A judge on Wednesday sentenced a Minnesota man to nearly a year in jail for encouraging two people he corresponded with over the Internet to kill themselves.
William Melchert-Dinkel, who was convicted of two counts of aiding suicide for encouraging an English man and Canadian woman he met online to kill themselves, was sentenced to 360 days in jail.
Judge Thomas Neuville's sentence was far less than the maximum 15 years Melchert-Dinkel could have gotten on each count, but more severe than a pre-sentence investigation that anticipated probation. Neuville compared Melchert-Dinkel's conduct to stalking, describing it as calculated, intentional, and fraudulent.
But he also said that while Melchert-Dinkel's conduct was directly related to the deaths, he wasn't the sole reason they died.
Melchert-Dinkel wiped tears from his eyes as the judge sentenced him. In a statement read by his attorney, he apologized and said he felt remorse.
Prosecutors say Melchert-Dinkel was obsessed with suicide and hanging and sought out potential victims online. They say he posed as a suicidal female nurse to win his victims' trust, then entered false suicide pacts and offered detailed instructions on how people could take their own lives.
Court documents say Melchert-Dinkel, a former nurse from the southern Minnesota town of Fairbault, told police he did it for the "thrill of the chase." He acknowledged participating in online chats about suicide with up to 20 people and entering into fake suicide pacts with about 10 people, five of whom he believed killed themselves.

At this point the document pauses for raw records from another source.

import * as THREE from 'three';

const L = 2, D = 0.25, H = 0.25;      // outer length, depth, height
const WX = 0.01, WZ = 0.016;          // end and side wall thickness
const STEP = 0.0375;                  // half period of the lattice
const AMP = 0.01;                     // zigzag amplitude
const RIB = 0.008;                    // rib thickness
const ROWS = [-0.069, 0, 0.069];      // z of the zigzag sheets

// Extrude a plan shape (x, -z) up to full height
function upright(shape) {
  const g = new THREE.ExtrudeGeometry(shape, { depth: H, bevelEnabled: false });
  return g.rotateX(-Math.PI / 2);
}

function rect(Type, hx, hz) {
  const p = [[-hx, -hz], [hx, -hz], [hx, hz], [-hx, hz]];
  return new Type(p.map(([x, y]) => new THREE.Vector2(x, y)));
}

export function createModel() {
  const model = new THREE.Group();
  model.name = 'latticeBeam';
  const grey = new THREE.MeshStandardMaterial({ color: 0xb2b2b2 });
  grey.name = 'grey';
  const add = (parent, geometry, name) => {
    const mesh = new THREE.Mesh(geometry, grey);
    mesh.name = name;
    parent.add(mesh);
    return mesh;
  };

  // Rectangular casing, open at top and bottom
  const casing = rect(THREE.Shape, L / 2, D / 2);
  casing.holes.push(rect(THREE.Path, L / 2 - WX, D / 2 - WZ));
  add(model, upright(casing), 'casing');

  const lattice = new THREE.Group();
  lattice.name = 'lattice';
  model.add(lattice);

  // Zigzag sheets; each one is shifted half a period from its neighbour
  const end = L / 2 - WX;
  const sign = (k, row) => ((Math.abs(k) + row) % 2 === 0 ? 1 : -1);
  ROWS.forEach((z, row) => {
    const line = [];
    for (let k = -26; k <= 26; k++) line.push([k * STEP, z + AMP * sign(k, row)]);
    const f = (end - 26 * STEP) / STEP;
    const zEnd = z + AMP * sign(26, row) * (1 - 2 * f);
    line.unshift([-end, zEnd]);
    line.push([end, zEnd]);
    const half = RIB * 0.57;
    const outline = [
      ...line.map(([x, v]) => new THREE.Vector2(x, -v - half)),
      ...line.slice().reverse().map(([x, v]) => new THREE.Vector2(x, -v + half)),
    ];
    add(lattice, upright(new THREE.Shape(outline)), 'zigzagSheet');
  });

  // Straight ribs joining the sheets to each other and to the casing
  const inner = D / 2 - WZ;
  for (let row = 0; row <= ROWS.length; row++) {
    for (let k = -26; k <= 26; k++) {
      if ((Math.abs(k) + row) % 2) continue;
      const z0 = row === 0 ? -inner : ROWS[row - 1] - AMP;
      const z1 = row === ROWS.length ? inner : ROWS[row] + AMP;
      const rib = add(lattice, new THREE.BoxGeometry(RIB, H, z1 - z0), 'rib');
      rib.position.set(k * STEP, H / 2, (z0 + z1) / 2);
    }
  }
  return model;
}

Melchert-Dinkel declined a jury trial, leaving Neuville to decide whether he was guilty. He was convicted in the death of Mark Drybrough, 32, of Coventry, England, who hanged himself in 2005; and in the death of Nadia Kajouji, 18, of Brampton, Ontario, who jumped into a frozen river in 2008.